■ THE TASK: State the number of lines in the following data that contain the string "faces", and nothing else.

START TASK DATA

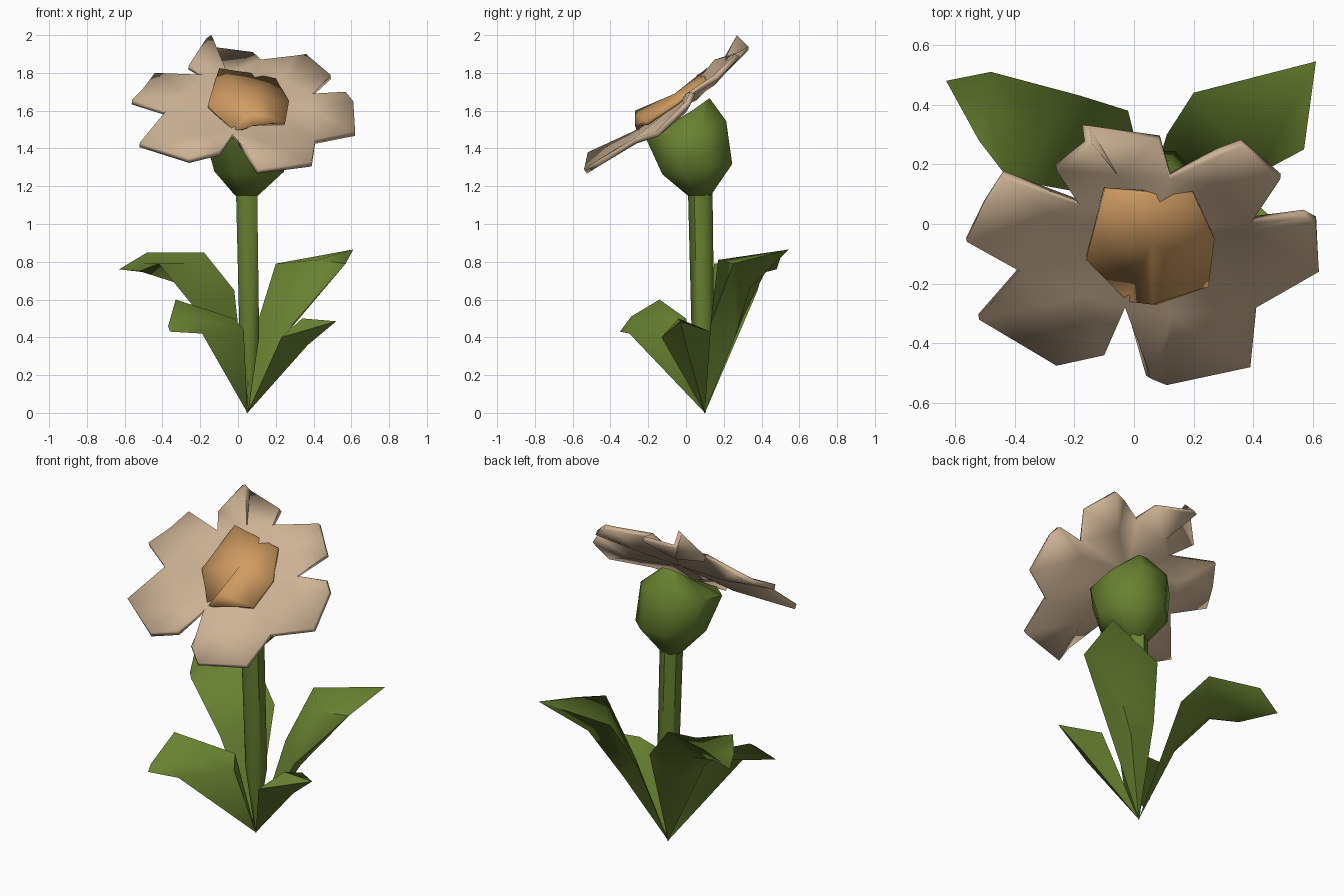
import bpy
import bmesh
import math
from mathutils import Vector

cube = bpy.data.objects.get("Cube")
if cube:
    bpy.data.objects.remove(cube, do_unlink=True)


def make_material(name, rgb):
    mat = bpy.data.materials.new(name)
    mat.use_nodes = True
    colour = (*rgb, 1.0)
    mat.diffuse_color = colour
    bsdf = mat.node_tree.nodes["Principled BSDF"]
    bsdf.inputs["Base Color"].default_value = colour
    bsdf.inputs["Roughness"].default_value = 0.8
    return mat


GREEN = make_material("leaf_green", (0.14, 0.22, 0.03))
CREAM = make_material("petal_cream", (0.61, 0.45, 0.30))
ORANGE = make_material("centre_orange", (0.63, 0.33, 0.12))


def finish(name, bm, mat, thickness=0.0, angle=60):
    """Turn a bmesh into a shaded object; sheets are thickened downwards."""
    bmesh.ops.remove_doubles(bm, verts=bm.verts, dist=0.0005)
    bmesh.ops.recalc_face_normals(bm, faces=bm.faces)
    bm.normal_update()
    if thickness and sum(f.normal.z * f.calc_area() for f in bm.faces) < 0:
        bmesh.ops.reverse_faces(bm, faces=bm.faces)
    mesh = bpy.data.meshes.new(name)
    bm.to_mesh(mesh)
    bm.free()
    mesh.materials.append(mat)
    obj = bpy.data.objects.new(name, mesh)
    bpy.context.collection.objects.link(obj)
    if thickness:
        solid = obj.modifiers.new("thickness", "SOLIDIFY")
        solid.thickness = thickness
        solid.offset = -1
    bpy.ops.object.select_all(action="DESELECT")
    obj.select_set(True)
    bpy.context.view_layer.objects.active = obj
    bpy.ops.object.shade_smooth_by_angle(angle=math.radians(angle))
    return obj


def add_face(bm, *points):
    bm.faces.new([bm.verts.new(p) for p in points])


def lofted(name, rings, sides, mat):
    """Rings are (x, y, z, radius, rise towards the back)."""
    bm = bmesh.new()
    loops = []
    for x, y, z, radius, rise in rings:
        loop = []
        for i in range(sides):
            a = math.tau * (i + 0.5) / sides
            point = (x + radius * math.cos(a), y + radius * math.sin(a),
                     z + rise * math.sin(a))
            loop.append(bm.verts.new(point))
        loops.append(loop)
    for low, high in zip(loops, loops[1:]):
        for i in range(sides):
            j = (i + 1) % sides
            bm.faces.new((low[i], low[j], high[j], high[i]))
    bm.faces.new(loops[0][::-1])
    bm.faces.new(loops[-1])
    return finish(name, bm, mat)


# Stem and bulb under the flower
ROOT = (0.05, 0.1, 0.0)
lofted("stem", [(*ROOT, 0.004, 0), (0.06, 0.09, 0.4, 0.06, 0),
                (0.045, 0.075, 1.2, 0.065, 0)], 6, GREEN)
lofted("bulb", [(0.045, 0.07, 1.15, 0.065, 0), (0.06, 0.06, 1.29, 0.2, 0.03),
                (0.03, 0.0, 1.5, 0.23, 0.05), (0.04, 0.06, 1.62, 0.07, 0.05)],
       8, GREEN)


# Leaves: rows of (edge, keel, edge, crest) from the root to the tip
def leaf(name, rows, tip):
    bm = bmesh.new()
    first, last = rows[0], rows[-1]
    for k in range(4):
        n = (k + 1) % 4
        add_face(bm, ROOT, first[k], first[n])
        for low, high in zip(rows, rows[1:]):
            add_face(bm, low[k], high[k], high[n], low[n])
        add_face(bm, last[k], tip, last[n])
    finish(name, bm, GREEN)


leaf("back_right_leaf",
     [((-0.02, 0.38, 0.65), (-0.1, 0.26, 0.46), (-0.2, 0.11, 0.52), (-0.1, 0.23, 0.55)),
      ((-0.18, 0.43, 0.85), (-0.27, 0.31, 0.67), (-0.42, 0.15, 0.79), (-0.28, 0.3, 0.79)),
      ((-0.48, 0.51, 0.85), (-0.46, 0.4, 0.74), (-0.52, 0.28, 0.75), (-0.5, 0.4, 0.79))],
     (-0.63, 0.48, 0.76))
leaf("back_left_leaf",
     [((0.11, 0.3, 0.5), (0.24, 0.26, 0.4), (0.29, 0.13, 0.47), (0.2, 0.2, 0.5)),
      ((0.2, 0.44, 0.79), (0.42, 0.34, 0.66), (0.57, 0.25, 0.79), (0.42, 0.17, 0.81))],
     (0.61, 0.545, 0.865))
leaf("front_right_leaf",
     [((-0.02, 0.0, 0.5), (0.0, -0.03, 0.45), (-0.19, -0.3, 0.42), (0.03, -0.08, 0.44)),
      ((-0.33, -0.14, 0.6), (-0.28, -0.23, 0.51), (-0.36, -0.35, 0.43), (-0.26, -0.29, 0.51))],
     (-0.37, -0.31, 0.46))
leaf("front_left_leaf",
     [((0.34, 0.13, 0.43), (0.37, 0.0, 0.36), (0.23, -0.13, 0.4), (0.34, -0.04, 0.5))],
     (0.52, -0.03, 0.485))


# Petals: each is a notch followed by the points along its tip
HUB = Vector((0.04, -0.03, 1.65))
NORMAL = Vector((0, -0.65, 0.76))
PETALS = [
    [(-0.18, 0.06, 1.79), (-0.26, 0.18, 1.84), (-0.14, 0.27, 2.0), (-0.15, 0.33, 1.94),
     (0.08, 0.28, 1.91)],
    [(0.12, 0.15, 1.87), (0.29, 0.23, 1.89), (0.36, 0.26, 1.9), (0.49, 0.15, 1.79)],
    [(0.39, 0.0, 1.69), (0.57, 0.02, 1.7), (0.61, 0.0, 1.65), (0.62, -0.16, 1.49)],
    [(0.41, -0.28, 1.45), (0.39, -0.48, 1.33), (0.11, -0.54, 1.29), (0.06, -0.52, 1.38)],
    [(-0.03, -0.28, 1.49), (-0.1, -0.44, 1.39), (-0.26, -0.475, 1.35), (-0.52, -0.32, 1.43)],
    [(-0.38, -0.16, 1.6), (-0.56, -0.06, 1.66), (-0.5, 0.06, 1.72), (-0.44, 0.155, 1.8)],
]
bm = bmesh.new()
for petal, following in zip(PETALS, PETALS[1:] + PETALS[:1]):
    outline = [HUB] + [Vector(p) for p in petal] + [Vector(following[0])]
    tip = sum(outline[2:-1], Vector()) / len(outline[2:-1])
    hollow = HUB.lerp(tip, 0.6) - NORMAL * 0.025
    for a, b in zip(outline, outline[1:] + outline[:1]):
        add_face(bm, a, b, hollow)
finish("petals", bm, CREAM, thickness=0.03, angle=50)

# Raised flower centre with a lip at the front
RIM = [(-0.02, -0.26, 1.495), (-0.16, -0.12, 1.63), (-0.1, 0.11, 1.825), (0.06, 0.1, 1.8),
       (0.2, 0.1, 1.77), (0.27, -0.05, 1.65), (0.25, -0.21, 1.54), (0.08, -0.27, 1.52)]
CROWN = (0.06, -0.06, 1.69)
LIP = (0.06, -0.27, 1.6)
bm = bmesh.new()
for a, b in zip(RIM[:-1], RIM[1:-1]):
    add_face(bm, CROWN, a, b)
for a, b in ((RIM[-2], RIM[-1]), (RIM[-1], RIM[0]), (RIM[0], CROWN), (CROWN, RIM[-2])):
    add_face(bm, LIP, a, b)
finish("flower_centre", bm, ORANGE, thickness=0.02, angle=80)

END TASK DATA

■ EXERCISE OUTPUT: 7